Published on Academy of American Poets (https://poets.org)


Civilization

There's an art
   to everything. How
the rain means
   April and an ongoingness like
   that of song until at last

it ends. A centuries-old
   set of silver handbells that
once an altar boy swung,
   processing...You're the same
   wilderness you've always

been, slashing through briars,
   the bracken
of your invasive
   self. So he said,
   in a dream. But

the rest of it—all the rest—
   was waking: more often
than not, to the next
   extravagance. Two blackamoor
   statues, each mirroring

the other, each hoisting
   forever upward his burden of
hand-painted, carved-by-hand
   peacock feathers.
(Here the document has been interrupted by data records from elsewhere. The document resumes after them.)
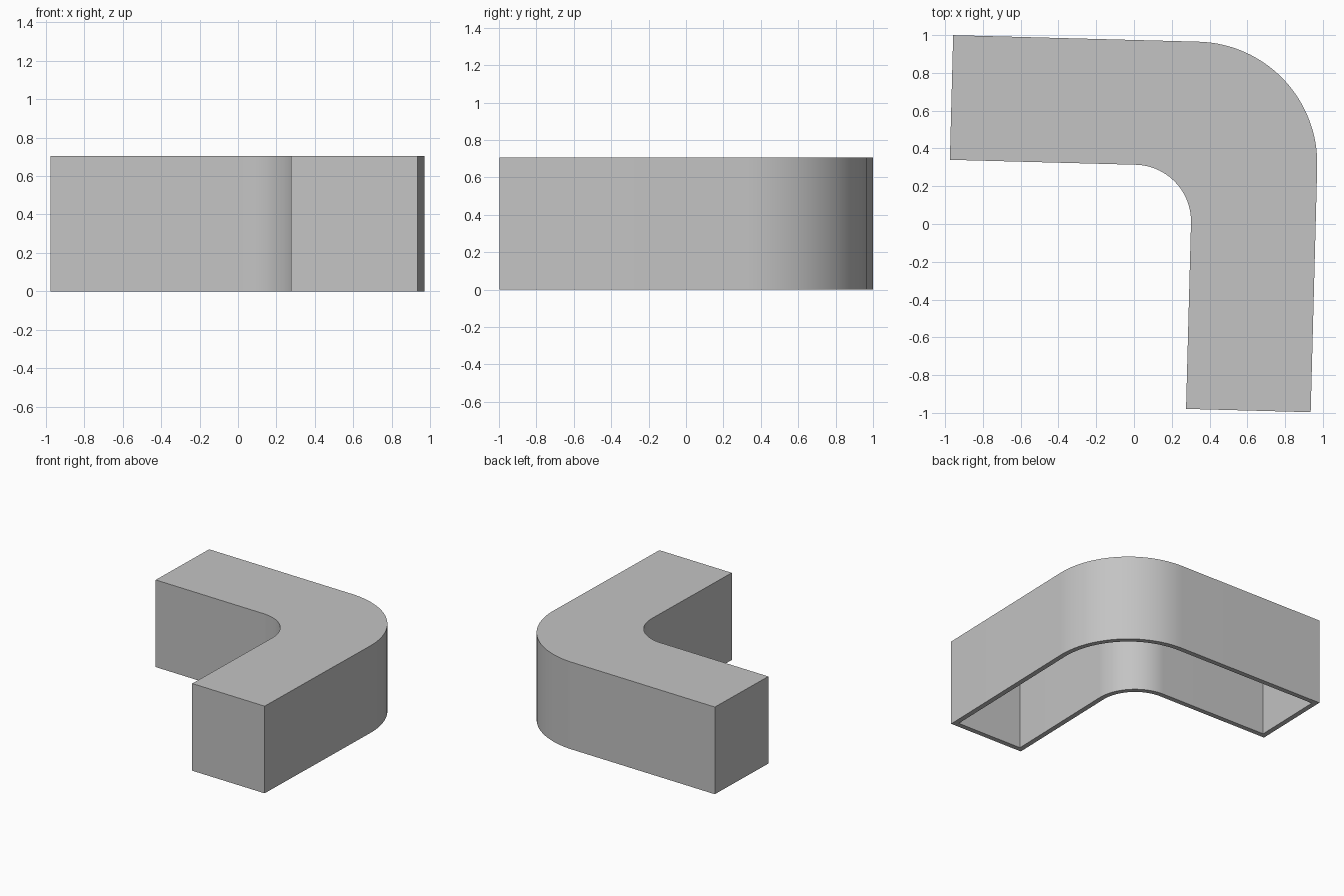
import bpy, bmesh, math
from mathutils import Matrix, Vector

if "Cube" in bpy.data.objects:
    bpy.data.objects.remove(bpy.data.objects["Cube"], do_unlink=True)

LENGTH, WIDTH, HEIGHT = 1.945, 0.66, 0.705
OUTER_R, INNER_R, WALL = 0.645, 0.3, 0.04
SEGMENTS = 32
PLACE = Matrix.Translation((0.987, 0.948, 0)) @ Matrix.Rotation(math.radians(-1.52), 4, "Z")

grey = bpy.data.materials.new("light_grey")
grey.use_nodes = True
colour = (0.55, 0.55, 0.55, 1)
grey.diffuse_color = colour
grey.node_tree.nodes["Principled BSDF"].inputs["Base Color"].default_value = colour


def arc(centre, radius, start, end):
    """Points of an arc lying on the diagonal of the bend."""
    angles = [math.radians(start + (end - start) * i / SEGMENTS) for i in range(SEGMENTS + 1)]
    return [(centre + radius * math.cos(a), centre + radius * math.sin(a)) for a in angles]


def elbow_outline(inset):
    """Rounded L outline, shrunk by the inset, with the outer corner at the origin."""
    far, near = -LENGTH + inset, -inset
    inner = -WIDTH + inset
    return ([(far, near)] + arc(-OUTER_R, OUTER_R - inset, 90, 0)
            + [(near, far), (inner, far)]
            + arc(-WIDTH - INNER_R, INNER_R + inset, 0, 90)
            + [(far, inner)])


# Hollow elbow cover: outer wall, top, inner wall and ceiling, open underneath
bm = bmesh.new()


def ring(inset, z):
    return [bm.verts.new(PLACE @ Vector((x, y, z))) for x, y in elbow_outline(inset)]


rings = [ring(0, HEIGHT), ring(0, 0), ring(WALL, 0), ring(WALL, HEIGHT - WALL)]
for a, b in zip(rings, rings[1:]):
    for i in range(len(a)):
        bm.faces.new((a[i - 1], a[i], b[i], b[i - 1]))
bm.faces.new(rings[0])
bm.faces.new(rings[-1])
bmesh.ops.recalc_face_normals(bm, faces=bm.faces)

mesh = bpy.data.meshes.new("elbow_cover")
bm.to_mesh(mesh)
bm.free()
mesh.materials.append(grey)
cover = bpy.data.objects.new("elbow_cover", mesh)
bpy.context.collection.objects.link(cover)

# Smooth bends, crisp edges
bpy.ops.object.select_all(action="DESELECT")
cover.select_set(True)
bpy.context.view_layer.objects.active = cover
bpy.ops.object.shade_smooth_by_angle(angle=math.radians(30))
Don't
   you know it, don't you know

I love you, he said. He was
   shaking. He said:
I love you. There's an art
   to everything. What I've
   done with this life,

what I'd meant not to do,
 or would have meant, maybe, had I
understood, though I have
 no regrets. Not the broken but
 still-flowering dogwood. Not
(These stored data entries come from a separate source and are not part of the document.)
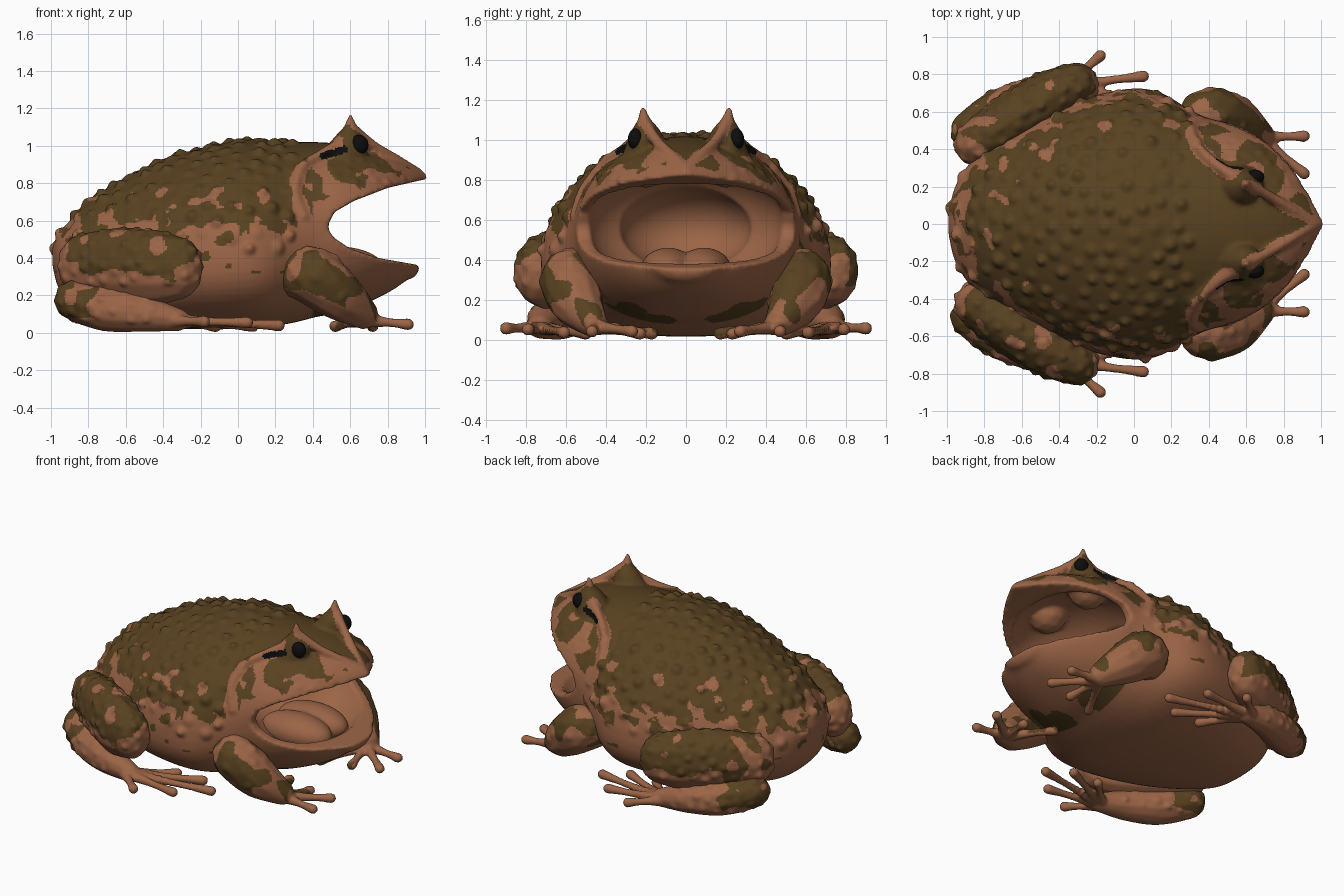
import bpy, bmesh, math, random
from mathutils import Vector, Matrix, noise, kdtree, geometry

if "Cube" in bpy.data.objects:
    bpy.data.objects.remove(bpy.data.objects["Cube"])

random.seed(4)


def material(name, rgb):
    m = bpy.data.materials.new(name)
    m.diffuse_color = (*rgb, 1)
    m.use_nodes = True
    m.node_tree.nodes["Principled BSDF"].inputs["Base Color"].default_value = m.diffuse_color
    return m


MATS = [material("brown_skin", (0.328, 0.129, 0.062)),
        material("olive_patch", (0.098, 0.053, 0.0145)),
        material("eye_black", (0.004, 0.004, 0.004))]
SKIN, OLIVE, BLACK = 0, 1, 2


def spline(rows, steps):
    """Catmull-Rom through rows of numbers."""
    out = []
    for i in range(len(rows) - 1):
        a, b, c, d = (rows[max(0, min(len(rows) - 1, i + k))] for k in (-1, 0, 1, 2))
        for s in range(steps):
            t = s / steps
            out.append([q + .5 * t * (r - p + t * (2 * p - 5 * q + 4 * r - u + t * (3 * (q - r) + u - p)))
                        for p, q, r, u in zip(a, b, c, d)])
    return out + [list(rows[-1])]


def ball(bm, centre, size, sub=2):
    mat = Matrix.Translation(centre) @ Matrix.Diagonal((*size, 1))
    bmesh.ops.create_icosphere(bm, subdivisions=sub, radius=1, matrix=mat)


def limb(bm, rows, side=1, tall=1.0, steps=9):
    """Rounded tapering limb; rows are x, y, z, radius."""
    for x, y, z, r in spline(rows, steps):
        r = max(r, .01)
        ball(bm, (x, y * side, z), (r, r, r * tall))


def to_object(bm, name):
    me = bpy.data.meshes.new(name)
    bm.to_mesh(me)
    bm.free()
    ob = bpy.data.objects.new(name, me)
    bpy.context.collection.objects.link(ob)
    return ob


def apply_modifiers(ob):
    bpy.context.view_layer.update()
    dg = bpy.context.evaluated_depsgraph_get()
    me = bpy.data.meshes.new_from_object(ob.evaluated_get(dg))
    ob.modifiers.clear()
    ob.data = me


def fuse(ob, voxel, smooth=4):
    m = ob.modifiers.new("fuse", 'REMESH')
    m.mode = 'VOXEL'
    m.voxel_size = voxel
    s = ob.modifiers.new("soften", 'SMOOTH')
    s.factor, s.iterations = .5, smooth
    apply_modifiers(ob)


def warts(ob, allowed, gap, low, high):
    """Raise scattered round bumps along the surface normals."""
    verts = ob.data.vertices
    kd = kdtree.KDTree(len(verts))
    for v in verts:
        kd.insert(v.co, v.index)
    kd.balance()
    normals = [v.normal.copy() for v in verts]
    start = [v.co.copy() for v in verts]
    taken = set()
    order = [v.index for v in verts if allowed(v.co, v.normal)]
    random.shuffle(order)
    for i in order:
        if i in taken:
            continue
        taken.update(j for _, j, _ in kd.find_range(start[i], gap))
        h, r = random.uniform(low, high), gap * random.uniform(.42, .6)
        for co, j, d in kd.find_range(start[i], r):
            verts[j].co = verts[j].co + normals[i] * h * (1 - (d / r) ** 2) ** 2


def paint(ob, rule):
    me = ob.data
    me.materials.clear()
    for m in MATS:
        me.materials.append(m)
    for p in me.polygons:
        p.material_index = rule(p.center, p.normal)
    me.shade_smooth()


def n(p, scale, seed=0):
    return noise.noise(p * scale + Vector((seed, seed * 1.7, 3.1)))


# ---- body and head: lofted sections of x, bottom, widest height, top, half width
SECTIONS = [(-.992, .36, .41, .46, .05), (-.96, .24, .4, .53, .19), (-.89, .15, .38, .61, .31),
            (-.8, .09, .37, .71, .40), (-.6, .045, .36, .83, .52), (-.4, .025, .36, .93, .62),
            (-.2, .02, .37, .985, .69), (0, .02, .38, 1.03, .725), (.15, .03, .4, 1.03, .70),
            (.3, .055, .46, 1.02, .61), (.42, .085, .54, 1.02, .56), (.55, .11, .58, 1.01, .535),
            (.7, .165, .6, .985, .475), (.82, .225, .6, .95, .385), (.9, .28, .6, .915, .28),
            (.96, .32, .6, .88, .18), (1.012, .5, .6, .845, .04)]
SEG = 56
bm = bmesh.new()
rings = []
for x, lo, mid, hi, w in spline(SECTIONS, 4):
    ring = []
    for k in range(SEG):
        c, s = math.cos(k * math.tau / SEG), math.sin(k * math.tau / SEG)
        e = .85 if s < 0 else 1.1 if x < .3 else 1.0
        y = math.copysign(abs(c) ** e, c) * w
        z = mid + (s * (hi - mid) if s >= 0 else -abs(s) ** e * (mid - lo))
        ring.append(bm.verts.new((x, y, z)))
    rings.append(ring)
for a, b in zip(rings, rings[1:]):
    for k in range(SEG):
        bm.faces.new((a[k], a[(k + 1) % SEG], b[(k + 1) % SEG], b[k]))
bm.faces.new(rings[0])
bm.faces.new(rings[-1])
bmesh.ops.recalc_face_normals(bm, faces=bm.faces)
body = to_object(bm, "body")

# ---- open mouth: a wedge between the lips, a rounded hollow and a narrower throat
bm = bmesh.new()
WEDGE = [(.485, .585), (.515, .645), (.62, .705), (.8, .775), (.95, .81), (1.15, .85),
         (1.15, .33), (.95, .365), (.75, .4), (.6, .45), (.51, .51), (.485, .55)]
base = bm.faces.new([bm.verts.new((x, -.8, z)) for x, z in WEDGE])
ext = bmesh.ops.extrude_face_region(bm, geom=[base])
bmesh.ops.translate(bm, vec=(0, 1.6, 0), verts=[g for g in ext["geom"] if isinstance(g, bmesh.types.BMVert)])
bmesh.ops.recalc_face_normals(bm, faces=bm.faces)
cutters = [to_object(bm, "mouth_wedge_cutter")]
HOLLOWS = [(Vector((.55, 0, .58)), Vector((.36, .49, .31))),
           (Vector((.32, 0, .56)), Vector((.29, .33, .21)))]
for centre, size in HOLLOWS:
    bm = bmesh.new()
    ball(bm, centre, size, 4)
    cutters.append(to_object(bm, "mouth_hollow_cutter"))
for cutter in cutters:
    m = body.modifiers.new("cut", 'BOOLEAN')
    m.operation, m.solver, m.object = 'DIFFERENCE', 'EXACT', cutter
apply_modifiers(body)
for cutter in cutters:
    bpy.data.objects.remove(cutter)

# ---- brow horns, eye mounds and the ridges to the snout and the mouth corner
SNOUT = [(.97, 0, .86, .02), (.85, .075, .93, .025), (.73, .145, .995, .03), (.62, .205, 1.09, .028)]
CHEEK = [(.55, .245, 1.01, .035), (.45, .31, .955, .03), (.34, .41, .88, .03),
         (.305, .51, .75, .03), (.35, .555, .62, .03)]
HORN = [(.55, .2, .89, .13), (.59, .2, 1.0, .09), (.6, .208, 1.08, .042), (.602, .215, 1.16, .014)]
bm = bmesh.new()
bm.from_mesh(body.data)
for side in (1, -1):
    for rows in (SNOUT, CHEEK, HORN):
        limb(bm, rows, side)
    ball(bm, (.615, side * .225, .98), (.078, .06, .08), 3)
body.data = bpy.data.meshes.new("body")
bm.to_mesh(body.data)
bm.free()
fuse(body, .0135)


def near(p, rows, dist):
    for a, b in zip(rows, rows[1:]):
        a, b = Vector(a[:3]), Vector(b[:3])
        t = max(0, min(1, geometry.intersect_point_line(p, a, b)[1]))
        if (a.lerp(b, t) - p).length < dist:
            return True
    return False


def in_mouth(p, limit=1.1):
    return any(sum(((p[i] - c[i]) / r[i]) ** 2 for i in range(3)) < limit for c, r in HOLLOWS)


def body_rule(p, nor):
    lip = .63 + .35 * (p.x - .4)
    wob = n(p, 7)
    if in_mouth(p):
        return SKIN
    side = abs(p.y)
    if p.x > .26:
        q = Vector((p.x, side, p.z))
        if near(q, [(.43, .335, .94), (.57, .29, .98)], .02):
            return BLACK
        if p.z > .6 and (near(q, SNOUT, .034 + .015 * wob) or near(q, CHEEK, .042 + .02 * wob)):
            return SKIN
        if p.z > 1.11 and side > .12:
            return SKIN
    if p.x > .4:
        if p.z < .35:
            chest = math.hypot((side - .27) / .14, (p.z - .14) / .045) + 1.2 * wob
            return OLIVE if chest < 1 else SKIN
        if p.z < lip + .06 + .08 * wob:
            return SKIN
        if side < (.93 - p.x) * .56 or (p.z > .92 and p.x < .72):
            return OLIVE
        return OLIVE if n(p, 8, 9) > -.13 + max(0, p.x - .7) else SKIN
    if p.z + .16 * wob + .07 * n(p, 17, 2) > .6 + .06 * p.x:
        return SKIN if p.z < .8 and n(p, 11, 4) > .38 else OLIVE
    return OLIVE if p.z > .32 and n(p, 11, 7) > .32 else SKIN


warts(body, lambda p, v: p.x < .3 and p.z > .42 and v.z > -.1 and not in_mouth(p, 1.3)
      and (p.z > .62 or random.random() < .02), .092, .008, .03)
warts(body, lambda p, v: p.x > .35 and p.z > .8 and v.z > .1 and not in_mouth(p)
      and abs(p.y) > .2 and p.z < .92, .07, .003, .01)
paint(body, body_rule)

# ---- tongue with two soft lobes
bm = bmesh.new()
for y in (-.09, .09):
    ball(bm, (.52, y, .35), (.26, .14, .115), 3)
tongue = to_object(bm, "tongue")
fuse(tongue, .014, 10)
paint(tongue, lambda p, v: SKIN)


# ---- limbs, one set per side
def toes(bm, root, tips, side):
    for x, y, z in tips:
        mid = [(root[i] * .4 + (x, y, z)[i] * .6) for i in range(3)]
        limb(bm, [(*root, .045), (*mid, .025), (x, y, z, .033)], side)


def thigh_rule(p, v):
    if p.x > -.22 + .1 * n(p, 9, 1) or p.x < -.89 + .25 * n(p, 9, 5):
        return SKIN
    return OLIVE if p.z + .14 * n(p, 7, 3) > .32 and n(p, 8, 6) > -.42 else SKIN


def shin_rule(p, v):
    return OLIVE if p.x + .25 * n(p, 7, 2) < -.79 and p.z > .08 and n(p, 9, 4) > -.3 else SKIN


def arm_rule(p, v):
    return OLIVE if p.x < .74 and v.z > -.5 and n(p, 7, 8) > -.05 else SKIN


for side, label in ((-1, "right"), (1, "left")):
    # thigh
    bm = bmesh.new()
    limb(bm, [(-.84, .43, .36, .125), (-.65, .555, .36, .15), (-.45, .675, .35, .15),
              (-.31, .74, .345, .125)], side, 1.36)
    thigh = to_object(bm, label + "_thigh")
    fuse(thigh, .012)
    warts(thigh, lambda p, v: v.z > -.3, .07, .004, .016)
    paint(thigh, thigh_rule)

    # shin and hind foot
    bm = bmesh.new()
    limb(bm, [(-.875, .5, .175, .108), (-.72, .6, .13, .122), (-.52, .69, .105, .102),
              (-.32, .73, .07, .062)], side)
    toes(bm, (-.36, .74, .065), [(-.18, .9, .06), (.05, .79, .055), (.22, .61, .04),
                                 (.08, .5, .035), (-.12, .5, .034)], side)
    shin = to_object(bm, label + "_shin_and_foot")
    fuse(shin, .011, 3)
    warts(shin, lambda p, v: p.x < -.45 and p.z > .06, .07, .004, .012)
    paint(shin, shin_rule)

    # front arm and hand
    bm = bmesh.new()
    limb(bm, [(.34, .53, .31, .135), (.41, .575, .3, .158), (.54, .55, .2, .135),
              (.67, .475, .1, .082)], side)
    toes(bm, (.67, .465, .07), [(.91, .47, .045), (.91, .27, .045), (.72, .23, .034),
                                (.52, .17, .034)], side)
    arm = to_object(bm, label + "_arm_and_hand")
    fuse(arm, .011, 3)
    warts(arm, lambda p, v: p.x < .6 and v.z > -.2, .08, .003, .01)
    paint(arm, arm_rule)

    # eye
    bm = bmesh.new()
    ball(bm, (.645, side * .252, 1.005), (.052, .039, .054), 3)
    paint(to_object(bm, label + "_eye"), lambda p, v: BLACK)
the honey locust, either. Not even
   the ghost walnut with its
non-branches whose
   every shadow is memory,
   memory...As he said to me

once, That's all garbage
   down the river, now. Turning,
but as the utterly lost—
   because addicted—do:
   resigned all over again. It
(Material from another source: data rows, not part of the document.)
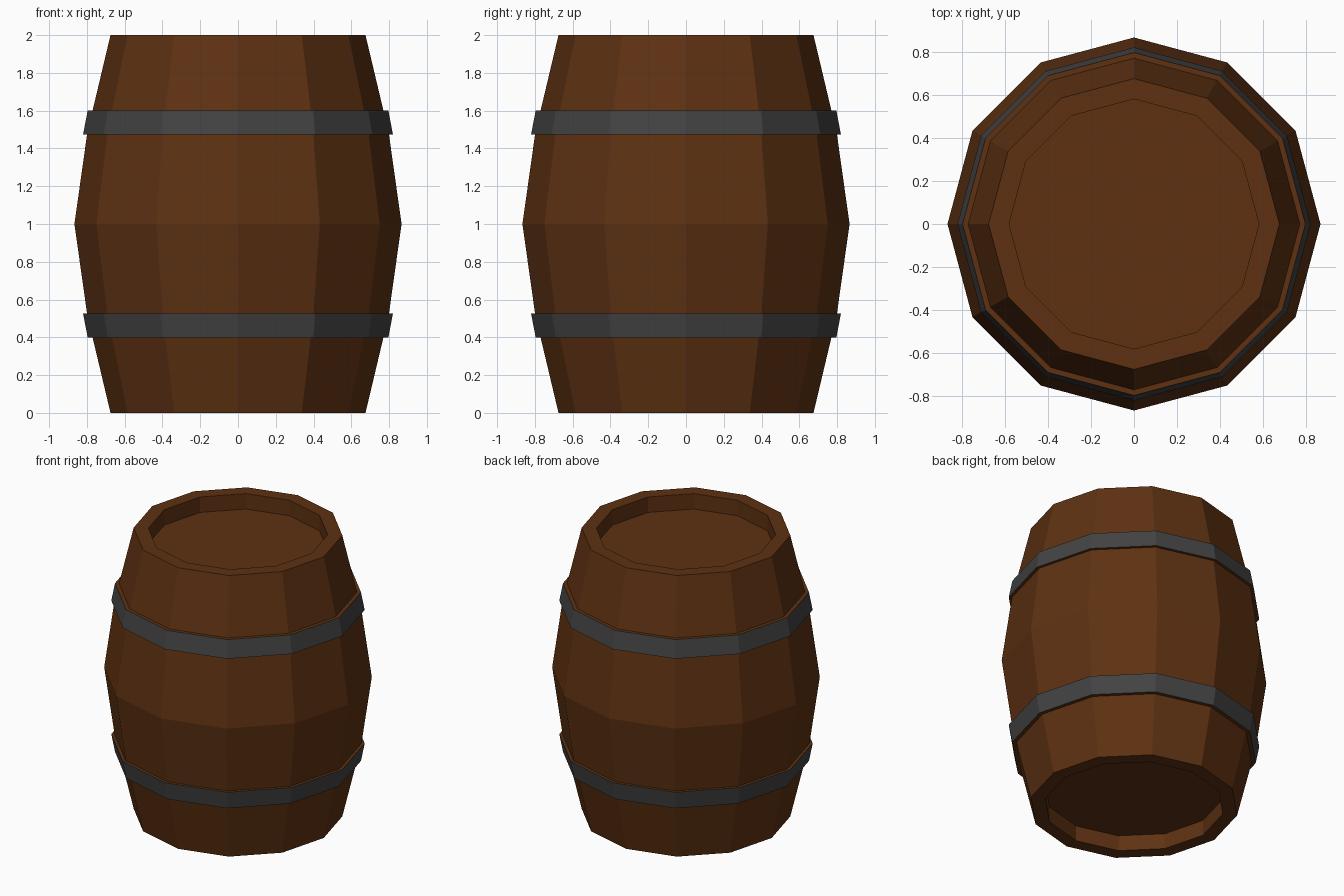
import bpy, bmesh, math

if "Cube" in bpy.data.objects:
    bpy.data.objects.remove(bpy.data.objects["Cube"])

SIDES = 12

def material(name, color):
    m = bpy.data.materials.new(name)
    m.diffuse_color = (*color, 1)
    m.use_nodes = True
    m.node_tree.nodes["Principled BSDF"].inputs["Base Color"].default_value = m.diffuse_color
    return m

wood = material("brown wood", (0.112, 0.031, 0.006))
iron = material("dark iron", (0.056, 0.056, 0.056))

# Lower half profile (radius, height): recessed head, rim, staves, raised hoop
half = [(0.58, 0.11), (0.58, 0.0), (0.675, 0.0), (0.77, 0.40), (0.796, 0.40),
        (0.82, 0.525), (0.799, 0.525), (0.866, 1.0)]
HOOP = 4  # profile segment that is the hoop's outer face
profile = half + [(r, 2 - z) for r, z in reversed(half[:-1])]
hoop_segments = {HOOP, len(profile) - 2 - HOOP}

# Barrel: lathe the profile, hoop bands get the iron colour
bm = bmesh.new()
rings = [[bm.verts.new((r * math.cos(math.tau * i / SIDES),
                        r * math.sin(math.tau * i / SIDES), z))
          for i in range(SIDES)] for r, z in profile]
for s, (a, b) in enumerate(zip(rings, rings[1:])):
    for i in range(SIDES):
        j = (i + 1) % SIDES
        f = bm.faces.new((a[i], a[j], b[j], b[i]))
        f.material_index = 1 if s in hoop_segments else 0

# Barrel heads at the bottom of each recess
bm.faces.new(rings[0][::-1])
bm.faces.new(rings[-1])
bmesh.ops.recalc_face_normals(bm, faces=bm.faces[:])

mesh = bpy.data.meshes.new("barrel")
bm.to_mesh(mesh)
bm.free()
mesh.materials.append(wood)
mesh.materials.append(iron)
barrel = bpy.data.objects.new("barrel", mesh)
bpy.context.collection.objects.link(barrel)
only looked, it—
   It must only look
like leaving. There's an art
   to everything. Even
   turning away. How

eventually even hunger
   can become a space
to live in. How they made
   out of shamelessness something
   beautiful, for as long as they could.

Credit


Copyright © 2011 by Carl Phillips. Reprinted from Double Shadow with the permission of Farrar, Straus and Giroux.

Author


Carl Phillips

Carl Phillips is the author of several books including Pale Colors in a Tall Field (Farrar, Straus and Giroux, 2020) .He is Professor of English at Washington University in St. Louis. 

Date Published: 2011-01-01

Source URL: https://poets.org/poem/civilization